— DATASET EXTRACT —

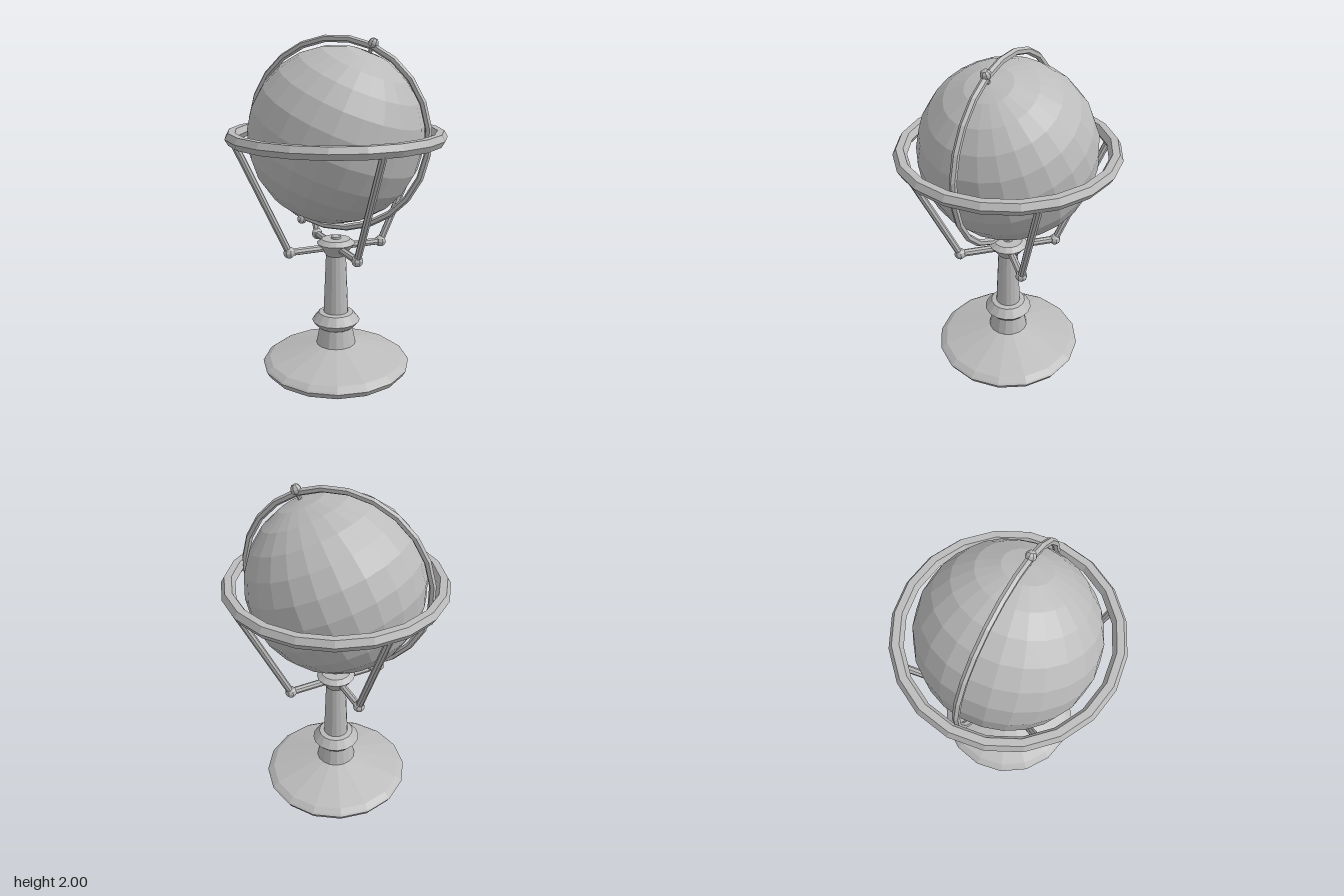
import * as THREE from 'three';

export function createModel() {
  const model = new THREE.Group();
  model.name = 'globeOnStand';
  const metal = new THREE.MeshStandardMaterial({ color: 0xbbbbbb });
  metal.name = 'plain grey';
  metal.flatShading = true;

  const add = (parent, name, geometry, x = 0, y = 0, z = 0) => {
    const mesh = new THREE.Mesh(geometry, metal);
    mesh.name = name;
    mesh.position.set(x, y, z);
    parent.add(mesh);
    return mesh;
  };

  // Straight rod between two points
  const rod = (parent, name, a, b, radius) => {
    const dir = b.clone().sub(a);
    const mesh = add(parent, name, new THREE.CylinderGeometry(radius, radius, dir.length(), 8));
    mesh.position.copy(a).add(b).multiplyScalar(0.5);
    mesh.quaternion.setFromUnitVectors(new THREE.Vector3(0, 1, 0), dir.normalize());
    return mesh;
  };

  const centreY = 1.437;

  // Turned pedestal: foot, knop, column and collar
  const profile = [
    [0, 0], [0.43, 0], [0.45, 0.035], [0.44, 0.045], [0.41, 0.067],
    [0.12, 0.155], [0.1, 0.26], [0.115, 0.27], [0.145, 0.305], [0.105, 0.355],
    [0.075, 0.36], [0.06, 0.72], [0.07, 0.735], [0.115, 0.795], [0.085, 0.82],
    [0.03, 0.822], [0.03, 0.835], [0, 0.835],
  ].map(([r, y]) => new THREE.Vector2(r, y));
  add(model, 'pedestal', new THREE.LatheGeometry(profile, 16));

  // Four arms that carry the horizon ring
  for (const sx of [-1, 1]) {
    for (const sz of [-1, 1]) {
      const arm = new THREE.Group();
      arm.name = 'supportArm';
      const hub = new THREE.Vector3(sx * 0.03, 0.77, sz * 0.03);
      const elbow = new THREE.Vector3(sx * 0.21, 0.77, sz * 0.21);
      const top = new THREE.Vector3(sx * 0.422, 1.415, sz * 0.422);
      rod(arm, 'lowerBar', hub, elbow, 0.022);
      rod(arm, 'upright', elbow, top, 0.021);
      add(arm, 'elbowBead', new THREE.SphereGeometry(0.035, 8, 6), elbow.x, elbow.y, elbow.z);
      model.add(arm);
    }
  }

  // Horizontal ring
  const horizon = add(model, 'horizonRing', new THREE.TorusGeometry(0.597, 0.04, 6, 20), 0, centreY, 0);
  horizon.rotation.x = Math.PI / 2;

  // Tilted globe with its meridian ring and pivots
  const globe = new THREE.Group();
  globe.name = 'tiltedGlobe';
  globe.position.y = centreY;
  globe.rotation.z = -THREE.MathUtils.degToRad(23);
  model.add(globe);
  add(globe, 'sphere', new THREE.SphereGeometry(0.508, 24, 12));
  add(globe, 'meridianRing', new THREE.TorusGeometry(0.545, 0.02, 6, 24));
  for (const s of [-1, 1]) {
    add(globe, 'pivotBead', new THREE.SphereGeometry(0.03, 8, 6), 0, s * 0.562, 0);
    add(globe, 'pivotPin', new THREE.CylinderGeometry(0.012, 0.012, 0.08, 8), 0, s * 0.525, 0);
  }

  return model;
}
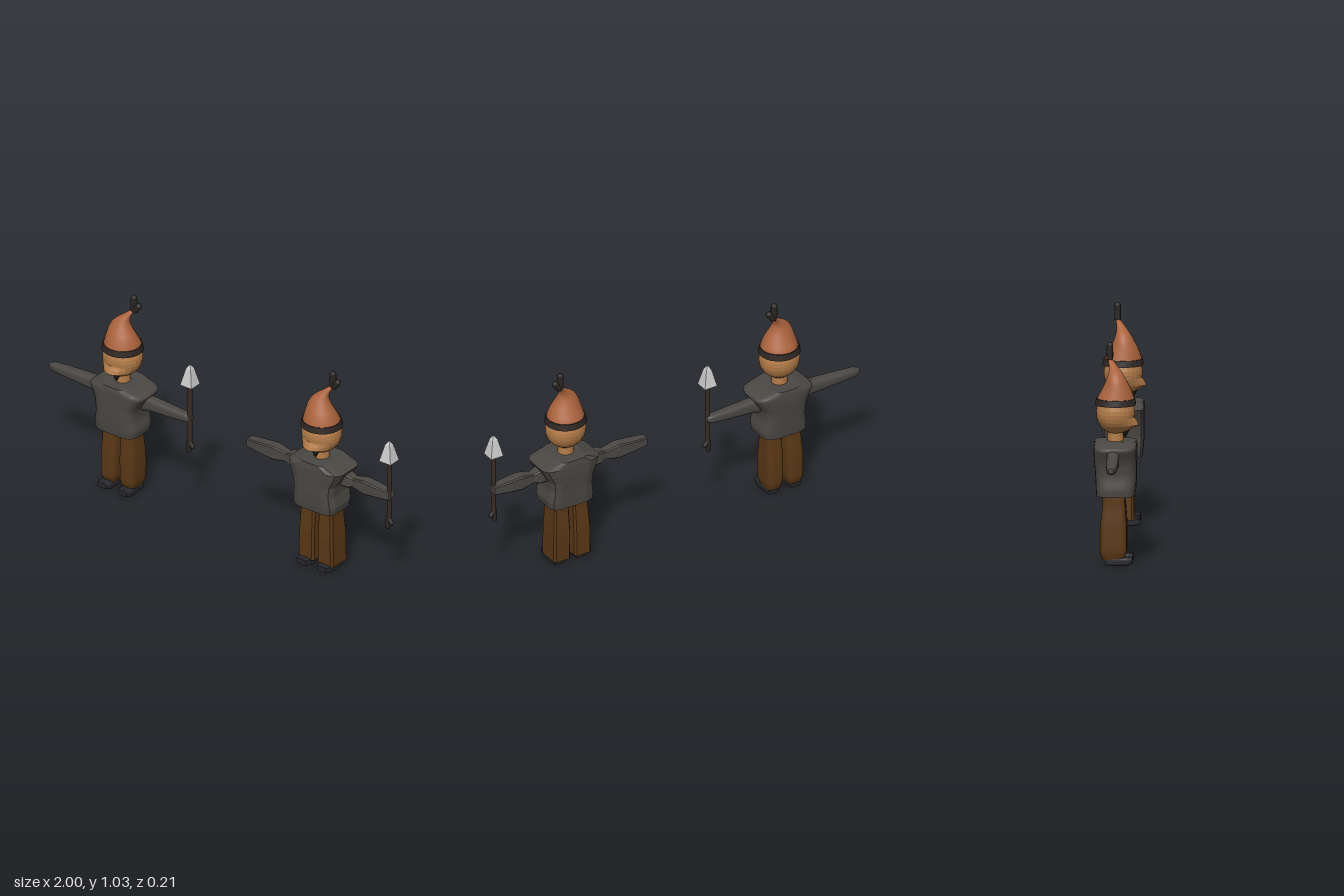
import * as THREE from 'three';

const COLORS = {
  skin: 0xb27b48, hat: 0xac643e, band: 0x2f2723, shirt: 0x4b4844, pants: 0x5a3816,
  shoe: 0x26272c, wood: 0x3a2b21, feather: 0x2a2522, metal: 0xcccccc,
};
const mat = (name, flat) => new THREE.MeshStandardMaterial({ color: COLORS[name], flatShading: flat });

// Closed loft through rings [y, centreX, centreZ, halfX, halfZ]; e < 1 squares the section
function loft(rings, sides, e, steps = 1) {
  const n = (rings.length - 1) * steps;
  const a = new THREE.CatmullRomCurve3(rings.map(r => new THREE.Vector3(r[1], r[0], r[2])));
  const b = new THREE.CatmullRomCurve3(rings.map(r => new THREE.Vector3(r[3], 0, r[4])));
  const pos = [], idx = [];
  const power = v => Math.sign(v) * Math.pow(Math.abs(v), e);
  const addRing = t => {
    const c = a.getPoint(t), s = b.getPoint(t);
    for (let j = 0; j < sides; j++) {
      const w = (j + 0.5) / sides * Math.PI * 2;
      pos.push(c.x + power(Math.cos(w)) * s.x, c.y, c.z + power(Math.sin(w)) * s.z);
    }
    return c;
  };
  for (let i = 0; i <= n; i++) addRing(i / n);
  for (let i = 0; i < n; i++) {
    for (let j = 0; j < sides; j++) {
      const p = i * sides + j, q = i * sides + (j + 1) % sides;
      idx.push(p, p + sides, q, q, p + sides, q + sides);
    }
  }
  // End caps with their own vertices, so their edges stay sharp
  for (const t of [0, 1]) {
    const start = pos.length / 3;
    const c = addRing(t);
    pos.push(c.x, c.y, c.z);
    for (let j = 0; j < sides; j++) {
      const p = start + j, q = start + (j + 1) % sides;
      if (t) idx.push(p, start + sides, q);
      else idx.push(p, q, start + sides);
    }
  }
  const g = new THREE.BufferGeometry();
  g.setAttribute('position', new THREE.Float32BufferAttribute(pos, 3));
  g.setIndex(idx);
  g.computeVertexNormals();
  return g;
}

// Faceted ball with a jaw pushed forward
function headGeometry() {
  const g = new THREE.SphereGeometry(1, 24, 16).scale(0.098, 0.097, 0.09);
  const p = g.attributes.position;
  for (let i = 0; i < p.count; i++) {
    const x = p.getX(i), y = p.getY(i), z = p.getZ(i);
    if (z <= 0.02) continue;
    const bump = Math.max(0, 1 - Math.abs(y + 0.055) / 0.035);
    p.setZ(i, z + 0.034 * bump * Math.max(0, 1 - (x / 0.085) ** 2));
  }
  g.computeVertexNormals();
  return g;
}

// Two-lobed tuft standing on its origin
function tuft(name, size) {
  const group = new THREE.Group();
  group.name = name;
  for (const [x, y, tilt, len] of [[0, 0.05, 0, 0.062], [0.018, 0.03, -0.65, 0.035]]) {
    const lobe = new THREE.Mesh(new THREE.CapsuleGeometry(0.016, len, 4, 10), mat('feather', false));
    lobe.position.set(x, y, 0);
    lobe.rotation.z = tilt;
    lobe.name = name + 'Lobe';
    group.add(lobe);
  }
  group.scale.setScalar(size);
  return group;
}

function figure(name, smooth) {
  const group = new THREE.Group();
  group.name = name;
  const add = (part, geometry, color, flat = !smooth) => {
    const m = new THREE.Mesh(geometry, mat(color, flat));
    m.name = part;
    group.add(m);
    return m;
  };
  const sides = smooth ? 24 : 8, steps = smooth ? 4 : 1, e = smooth ? 0.5 : 0.25;

  // Shirt
  add('shirt', loft([
    [0.325, 0.003, 0.002, 0.117, 0.09], [0.36, 0.005, 0.003, 0.121, 0.093],
    [0.42, 0.004, 0.003, 0.112, 0.096], [0.47, 0.004, 0.001, 0.117, 0.098],
    [0.51, 0.008, 0, 0.135, 0.1], [0.55, 0.01, 0, 0.155, 0.1], [0.577, 0.004, 0, 0.075, 0.096],
  ], smooth ? 24 : 12, smooth ? 0.5 : 0.4, steps), 'shirt');

  // Sleeves: lofted along the arm, then laid sideways
  const sleeve = smooth
    ? [[0.1, 0.036], [0.16, 0.036], [0.24, 0.031], [0.33, 0.026], [0.4, 0.021], [0.425, 0.012]]
    : [[0.1, 0.036], [0.17, 0.034], [0.2, 0.023], [0.27, 0.037], [0.34, 0.03], [0.425, 0.022]];
  for (const s of [-1, 1]) {
    const reach = s > 0 ? 0.94 : 1;
    const g = loft(sleeve.map(([d, r]) => [d * reach, 0, -0.008, r, Math.min(r, 0.029)]),
      sides, smooth ? 0.7 : 0.25, steps);
    g.rotateZ(-s * Math.PI / 2);
    g.translate(0, 0.5, 0);
    add(s > 0 ? 'leftSleeve' : 'rightSleeve', g, 'shirt');
  }

  // Trouser legs and shoes
  const hem = smooth ? 0.033 : 0.045;
  for (const s of [-1, 1]) {
    const side = s > 0 ? 'left' : 'right';
    add(side + 'Trouser', loft([
      [0.03, s * 0.056, -0.008, hem, smooth ? 0.05 : 0.062],
      [0.07, s * 0.055, -0.008, smooth ? 0.043 : 0.045, 0.062],
      [0.17, s * 0.054, -0.008, 0.045, 0.062],
      [0.28, s * 0.052, -0.006, 0.041, 0.053], [0.36, s * 0.052, -0.006, 0.041, 0.051],
    ], sides, e, steps), 'pants');
    const shoe = loft([
      [-0.045, 0, -0.021, 0.028, 0.019], [0, 0, -0.021, 0.032, 0.021],
      [0.05, 0, -0.021, 0.034, 0.02], [0.08, 0, -0.024, 0.026, 0.014],
    ], sides, e, steps);
    shoe.rotateX(Math.PI / 2);
    shoe.translate(s * 0.059, 0, 0);
    add(side + 'Shoe', shoe, 'shoe');
  }

  // Neck, head and goatee
  add('neck', new THREE.CylinderGeometry(0.034, 0.04, 0.08, 12).translate(0, 0.595, 0), 'skin');
  add('head', headGeometry(), 'skin', true).position.set(0, 0.705, 0);
  const beard = add('goatee', new THREE.ConeGeometry(0.022, 0.042, 8), 'feather', true);
  beard.position.set(0, 0.607, 0.045);
  beard.rotation.x = Math.PI;

  // Bent pointed hat with a dark band and a tuft
  add('hat', loft([
    [0.755, 0, 0, 0.094, 0.092], [0.785, 0, 0.002, 0.086, 0.082],
    [0.82, -0.003, 0.005, 0.074, 0.066], [0.86, -0.008, 0.004, 0.056, 0.047],
    [0.89, -0.004, 0, 0.04, 0.033], [0.92, 0.016, -0.01, 0.022, 0.02],
    [0.95, 0.044, -0.027, 0.01, 0.01],
  ], 24, 1, 4), 'hat', false);
  add('hatBand', loft([[0.744, 0, 0, 0.1, 0.096], [0.774, 0, 0, 0.094, 0.09]], 24, 1), 'band', false);
  const feather = tuft('hatTuft', 0.97);
  feather.position.set(0.045, 0.935, -0.027);
  group.add(feather);

  // Spear
  const spear = new THREE.Group();
  spear.name = 'spear';
  spear.position.set(0.39, 0, -0.002);
  const pole = new THREE.Mesh(new THREE.CylinderGeometry(0.011, 0.011, 0.34, 10), mat('wood', false));
  pole.name = 'spearPole';
  pole.position.y = 0.53;
  const tip = new THREE.Mesh(loft([[0.685, 0, 0, 0.033, 0.033], [0.77, 0, 0, 0.014, 0.014],
    [0.788, 0, 0, 0.003, 0.003]], 4, 1).scale(1.414, 1, 1.414), mat('metal', true));
  tip.name = 'spearTip';
  const butt = tuft('spearButt', 0.72);
  butt.position.set(-0.006, 0.388, 0);
  butt.rotation.x = Math.PI;
  spear.add(pole, tip, butt);
  group.add(spear);
  return group;
}

export function createModel() {
  const model = new THREE.Group();
  model.name = 'hatFigures';
  const rounded = figure('smoothFigure', true);
  rounded.position.x = -0.578;
  const faceted = figure('lowPolyFigure', false);
  faceted.position.x = 0.578;
  model.add(rounded, faceted);
  return model;
}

— WHAT THE EXERCISE ASKS —
Extract from the listing above the lines between the line containing "const p = start" and the line containing "new THREE.Float32BufferAttribute(pos, 3));", keeping both of those lines. Output nothing else.

— SOLUTION TO THE PROBLEM —
      const p = start + j, q = start + (j + 1) % sides;
      if (t) idx.push(p, start + sides, q);
      else idx.push(p, q, start + sides);
    }
  }
  const g = new THREE.BufferGeometry();
  g.setAttribute('position', new THREE.Float32BufferAttribute(pos, 3));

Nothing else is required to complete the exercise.